This elemental profile might distinguish polyethene samples by the differences in inorganic particulate fillers. Figure 2 illustrates this. a topical and recurrent example of this where both EDX and FT-IR are applied to demonstrate that an unknown particle found in a vaccine vial is simply a fragment cored from the stopper by the injection syringe needle as opposed to anything introduced in the cleanroom where the vial was filled.
Improvements in microscopy instrumentation such as automation and advances in information technology such as digital image analysis mean that EDX, FT-IR and Raman are becoming increasingly powerful tools in contamination investigations when combined with microscopy.
Instead of identifying single particles isolated with great dexterity by the analysis under microscopy, mixed populations of unknown particles can be analysed in detail to provide statistical information on size, shape, and composition of each subpopulation. Particle scout software, which hunts for particles to analyse on optical and electron microscope stages is now increasingly used in conjunction with FT-IR, Raman and EDX spectrometers. "Machine Learning" applications are being developed for this type of software, to more accurately refine the selection of contaminants from a subpopulation. Such software has been used to characterise samples of mixed microplastics from the environment but is also being used to characterise samples from the manufacturing milieu.
Challenges, however, still exist with sample preparation. These include depositing material for analysis onto substrates such as filters without unintentionally introducing further contamination as well as dispersing material sparsely enough so that image analysis algorithms can distinguish between individual particles but not so sparsely that too few particles are analysed.
Extraction of the contaminant from the product and/or removal of product residue remains a significant problem. Method development is usually required to determine what solvents or procedures will remove a product without dissolving the contaminant. One solution is not to extract but to map in situ.
This can be done using either optical confocal or electron scanning in conjunction with one of the spectroscopy techniques. When this is done, every pixel in the map is represented by a spectrum. The user can then select features such as FT-IR or Raman bands or peaks from EDX or XRF spectra and generate subsidiary maps to highlight the presence of a particular component or substance.
Once highlighted statistical functionality within image analysis software can be used to characterise the size frequency distribution of a sub-population of identified particles.
Faster cheaper processing and greater data storage are continuing to be a game changer in tomography. Together with improvements in X-ray optics, this has resulted in X-ray microtomography or micro CT, which contrasts according to the density of a substance to X-rays, becoming an increasingly useful and used tool in forensic laboratories, with top of the range benchtop devices able to resolve features well below a micrometre. Ultimately this tool can non-destructively render the interior of solid objects and hence locate included contaminants in situ.

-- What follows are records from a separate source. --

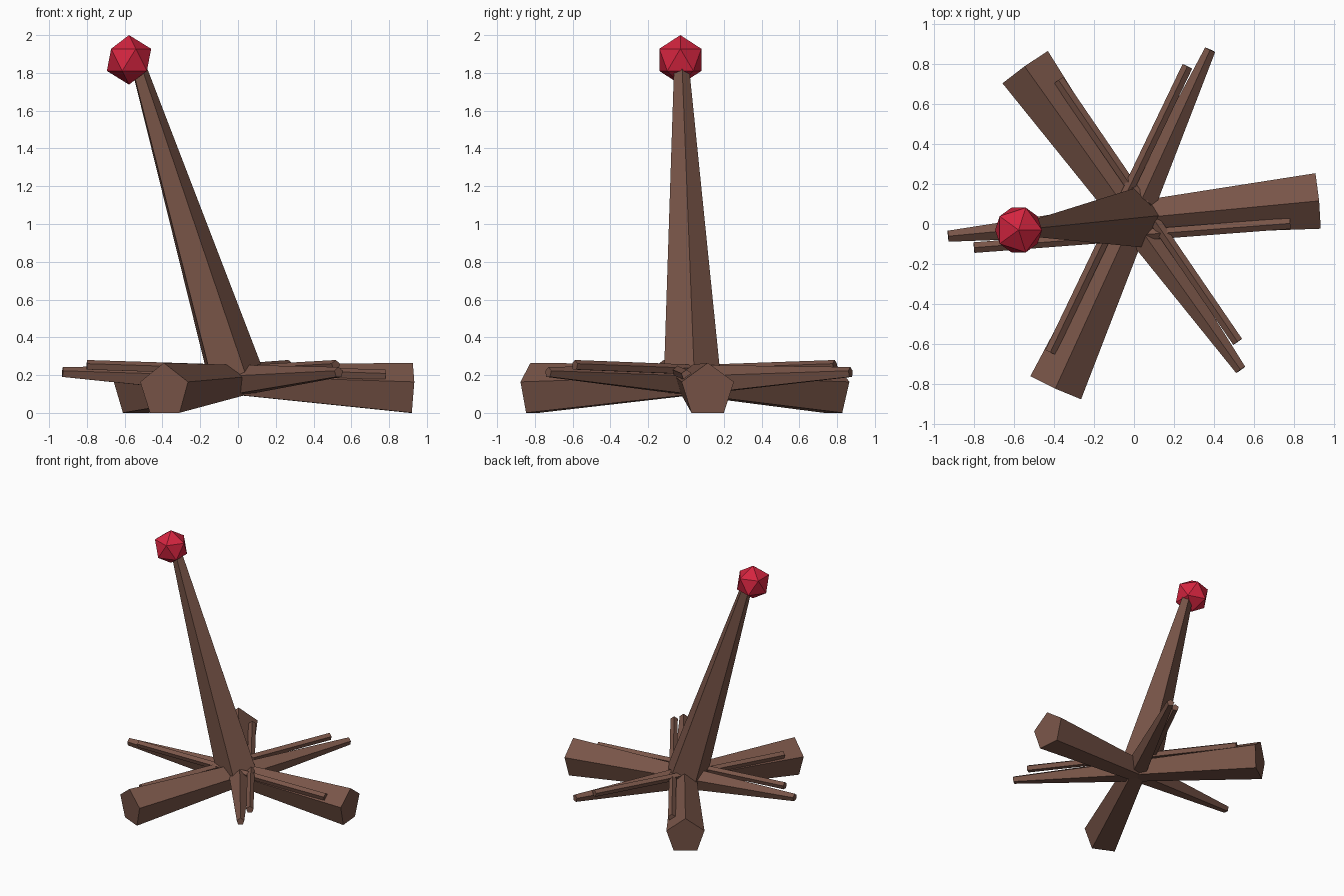
import bpy, bmesh, math
from mathutils import Vector, Matrix

if "Cube" in bpy.data.objects:
    bpy.data.objects.remove(bpy.data.objects["Cube"])


def material(name, rgb):
    m = bpy.data.materials.new(name)
    m.diffuse_color = (*rgb, 1)
    m.use_nodes = True
    m.node_tree.nodes["Principled BSDF"].inputs["Base Color"].default_value = m.diffuse_color
    return m


BROWN = material("wood_brown", (0.191, 0.091, 0.065))
RED = material("bright_red", (0.66, 0.018, 0.05))


def add_object(name, bm, mat):
    bmesh.ops.recalc_face_normals(bm, faces=bm.faces)
    me = bpy.data.meshes.new(name)
    bm.to_mesh(me)
    bm.free()
    me.materials.append(mat)
    ob = bpy.data.objects.new(name, me)
    bpy.context.collection.objects.link(ob)
    return ob


def tapered_beam(name, a, ra, b, rb, ridge, sides=5):
    """Five-sided tapered beam from a to b with one edge facing ridge."""
    a, b, ridge = Vector(a), Vector(b), Vector(ridge)
    axis = (b - a).normalized()
    u = (ridge - axis * ridge.dot(axis)).normalized()
    v = axis.cross(u)
    bm = bmesh.new()
    rings = []
    for p, r in ((a, ra), (b, rb)):
        angles = [math.tau * i / sides for i in range(sides)]
        rings.append([bm.verts.new(p + r * (u * math.cos(t) + v * math.sin(t)))
                      for t in angles])
    bm.faces.new(rings[0])
    bm.faces.new(rings[1])
    for i in range(sides):
        j = (i + 1) % sides
        bm.faces.new((rings[0][i], rings[0][j], rings[1][j], rings[1][i]))
    return add_object(name, bm, BROWN)


# Crossed base logs: three thick and three thin, in threefold symmetry
hub = Vector((-0.005, 0.027, 0))
up = (0, 0, 1)
for k in range(3):
    turn = Matrix.Rotation(math.radians(120 * k), 3, 'Z')

    def place(x, y, z):
        return hub + turn @ Vector((x, y, z))

    tapered_beam(f"thick_log_{k + 1}", place(0.923, 0.088, 0.119), 0.1465,
                 place(-0.924, -0.088, 0.214), 0.029, up)
    tapered_beam(f"thin_log_{k + 1}", place(0.785, -0.024, 0.200), 0.029,
                 place(-0.795, -0.145, 0.252), 0.028, up)

# Leaning lever
lean = math.radians(5.4)
tapered_beam("lever", (-0.014, 0.029, 0.17), 0.159, (-0.54, -0.026, 1.87), 0.039,
             (math.cos(lean), math.sin(lean), 0))

# Faceted knob
bm = bmesh.new()
bmesh.ops.create_icosphere(bm, subdivisions=1, radius=0.131,
                           matrix=Matrix.Translation((-0.577, -0.03, 1.869)))
add_object("knob", bm, RED)
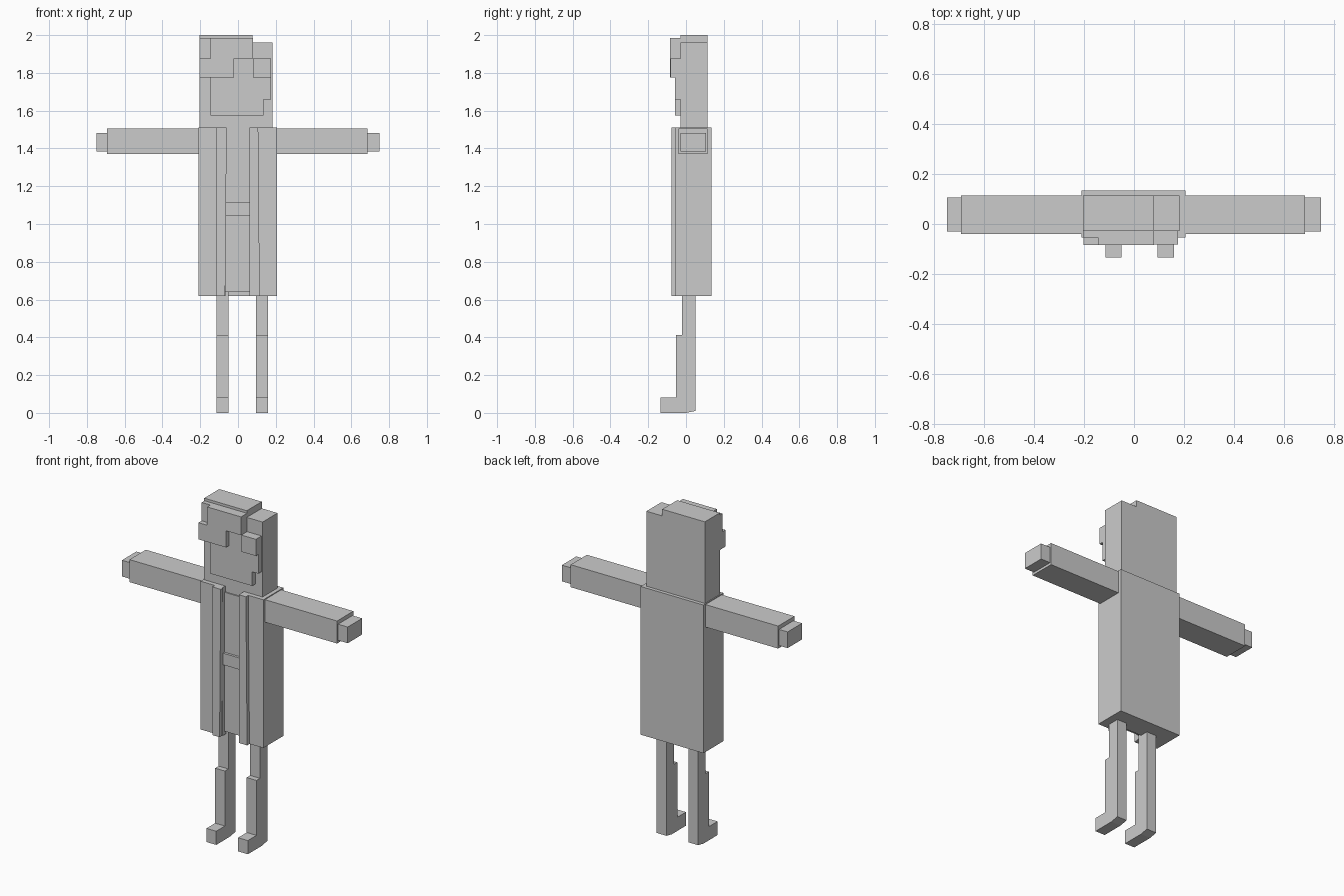
import bpy
import bmesh
from mathutils import Vector


def prism(name, points, axis, lo, hi):
    """Extrude a flat outline along x (points are y,z) or y (points are x,z)."""
    def place(p, d):
        return (d, p[0], p[1]) if axis == 'x' else (p[0], d, p[1])
    bm = bmesh.new()
    face = bm.faces.new([bm.verts.new(place(p, lo)) for p in points])
    new = bmesh.ops.extrude_face_region(bm, geom=[face])['geom']
    step = Vector(place((0, 0), hi - lo))
    bmesh.ops.translate(bm, vec=step, verts=[v for v in new if isinstance(v, bmesh.types.BMVert)])
    bmesh.ops.recalc_face_normals(bm, faces=bm.faces)
    mesh = bpy.data.meshes.new(name)
    bm.to_mesh(mesh)
    bm.free()
    obj = bpy.data.objects.new(name, mesh)
    bpy.context.collection.objects.link(obj)
    return obj


def box(name, x, y, z):
    return prism(name, [(x[0], z[0]), (x[1], z[0]), (x[1], z[1]), (x[0], z[1])], 'y', *y)


# Head with the stepped hair top
prism('head', [(-0.205, 1.47), (0.183, 1.47), (0.183, 1.96), (0.078, 1.96),
               (0.078, 2.0), (-0.205, 2.0)], 'y', -0.028, 0.114)

# Raised face plate and stepped fringe
prism('face', [(-0.145, 1.575), (0.135, 1.575), (0.135, 1.66), (0.176, 1.66),
               (0.176, 1.875), (-0.145, 1.875)], 'y', -0.058, -0.028)
box('side_hair', (-0.203, -0.145), (-0.055, -0.028), (1.775, 1.985))
prism('fringe', [(-0.203, 1.775), (-0.02, 1.775), (-0.02, 1.875), (0.08, 1.875),
                 (0.08, 1.985), (-0.145, 1.985), (-0.145, 1.875), (-0.203, 1.875)],
      'y', -0.085, -0.028)
box('fringe_lock', (0.08, 0.176), (-0.082, -0.028), (1.775, 1.875))

# Long coat: back, two front panels, raised lapels
box('coat_back', (-0.21, 0.207), (0.0, 0.135), (0.62, 1.51))
box('coat_panel_left', (-0.21, -0.065), (-0.055, 0.0), (0.62, 1.51))
box('coat_panel_right', (0.06, 0.207), (-0.055, 0.0), (0.62, 1.51))
prism('lapel_left', [(-0.115, 0.62), (-0.068, 0.62), (-0.06, 1.51), (-0.115, 1.51)],
      'y', -0.078, -0.055)
prism('lapel_right', [(0.06, 0.62), (0.115, 0.62), (0.107, 1.51), (0.06, 1.51)],
      'y', -0.078, -0.055)

# Shirt and belt in the coat opening
box('shirt', (-0.065, 0.06), (-0.035, 0.0), (0.64, 1.475))
box('belt', (-0.065, 0.06), (-0.05, -0.035), (1.045, 1.115))

# Outstretched sleeves and hands
for side, s, cuff in (('left', -1, 0.693), ('right', 1, 0.686)):
    box('sleeve_' + side, sorted((s * 0.2, s * cuff)), (-0.04, 0.115), (1.37, 1.505))
    box('hand_' + side, sorted((s * cuff, s * 0.75)), (-0.03, 0.107), (1.385, 1.482))

# Legs: thin thigh, padded shin and forward foot in one side profile
leg = [(-0.02, 0.64), (-0.02, 0.412), (-0.053, 0.412), (-0.053, 0.082), (-0.135, 0.082),
       (-0.135, 0.0), (0.0, 0.0), (0.05, 0.01), (0.05, 0.64)]
prism('leg_left', leg, 'x', -0.115, -0.05)
prism('leg_right', leg, 'x', 0.095, 0.16)
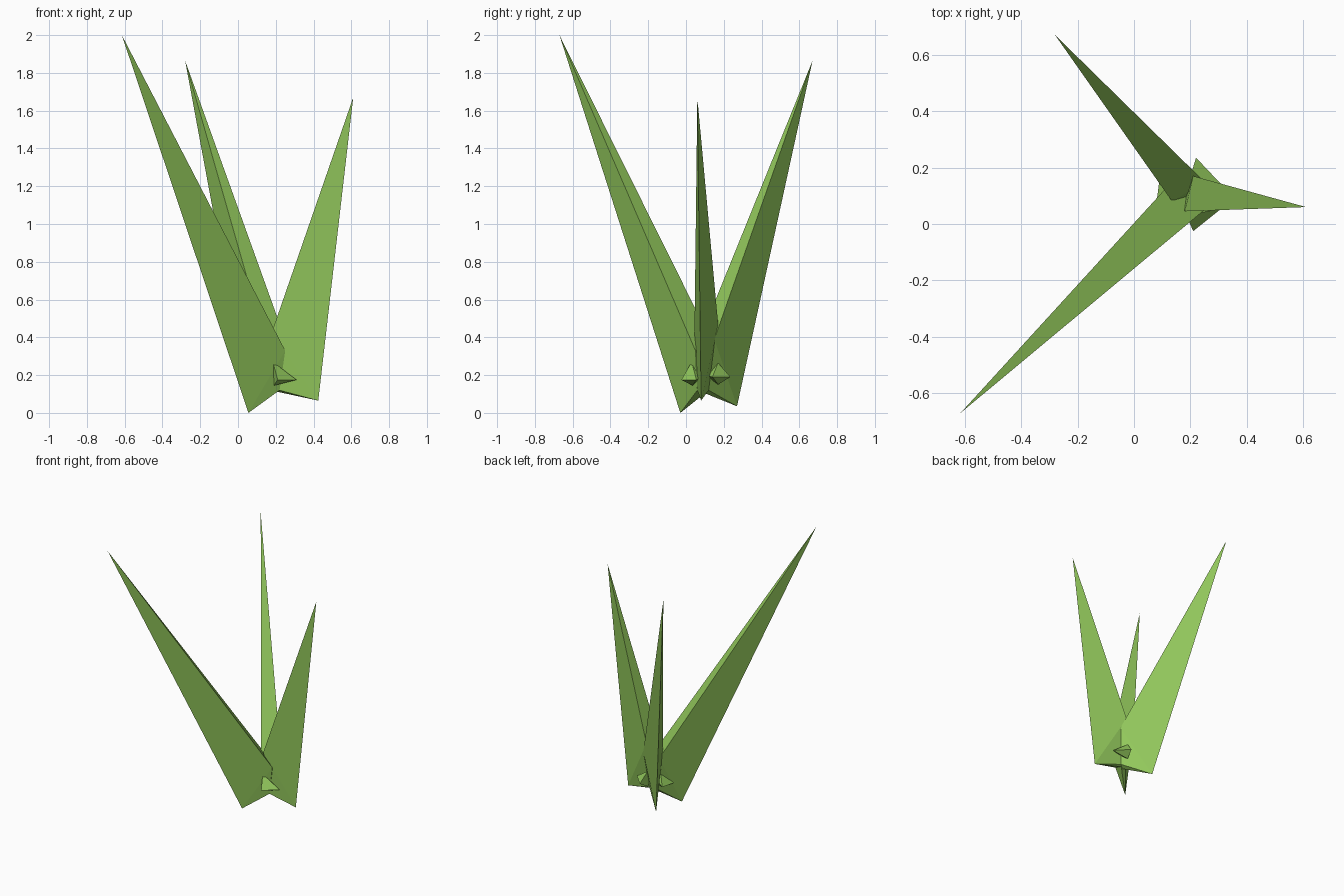
import bpy, bmesh

if "Cube" in bpy.data.objects:
    bpy.data.objects.remove(bpy.data.objects["Cube"])

green = bpy.data.materials.new("leaf green")
green.diffuse_color = (0.29, 0.58, 0.107, 1.0)
green.use_nodes = True
green.node_tree.nodes["Principled BSDF"].inputs["Base Color"].default_value = green.diffuse_color


def faceted(name, points):
    """Flat-shaded convex solid around a few corner points."""
    bm = bmesh.new()
    for p in points:
        bm.verts.new(p)
    result = bmesh.ops.convex_hull(bm, input=bm.verts[:])
    loose = [v for v in bm.verts if not v.link_faces]
    bmesh.ops.delete(bm, geom=loose, context='VERTS')
    bmesh.ops.recalc_face_normals(bm, faces=bm.faces[:])
    mesh = bpy.data.meshes.new(name)
    bm.to_mesh(mesh)
    bm.free()
    mesh.materials.append(green)
    obj = bpy.data.objects.new(name, mesh)
    bpy.context.collection.objects.link(obj)
    return obj


# Shared root where the blades meet
root = [(0.22, 0.06, 0.12), (0.17, 0.11, 0.12), (0.22, 0.12, 0.12)]

# Long blades: tip, outer heel, two inner corners
blades = {
    "front_left_blade": [(-0.615, -0.67, 2.0), (0.055, -0.03, 0.0),
                         (0.25, 0.05, 0.33), (0.125, 0.14, 0.37)],
    "back_blade": [(-0.28, 0.67, 1.865), (0.06, 0.27, 0.035),
                   (0.135, 0.08, 0.41), (0.25, 0.15, 0.39)],
    "right_blade": [(0.61, 0.06, 1.67), (0.425, 0.08, 0.065),
                    (0.18, 0.045, 0.43), (0.21, 0.17, 0.47)],
}
for name, corners in blades.items():
    faceted(name, corners + root)

# Short buds in the gaps: two outer corners, top, bottom, and buried centre
buds = {
    "front_bud": [(0.21, -0.025, 0.175), (0.31, 0.055, 0.175),
                  (0.185, 0.03, 0.27), (0.19, 0.035, 0.145)],
    "back_bud": [(0.22, 0.235, 0.19), (0.31, 0.14, 0.19),
                 (0.20, 0.17, 0.265), (0.20, 0.17, 0.15)],
    "left_bud": [(0.075, 0.04, 0.16), (0.09, 0.155, 0.17),
                 (0.15, 0.09, 0.265), (0.15, 0.10, 0.145)],
}
for name, corners in buds.items():
    faceted(name, corners + [(0.2, 0.1, 0.2)])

Increased automation and the ability to better determine the composition of a greater number of diminishingly small particles may have its downside dependent on your point of view. It is the expectation of the regulator, especially in pharmaceutical environment subject to GMP, that everything perceived as "reasonably practicable" is done to find the root cause of a contamination event and put measures in place to prevent re-occurrence. With the advent of such powerful tools described above, regulators' perception of what is reasonably practicable is continually changing and more analysis to characterise contamination more fully will be expected.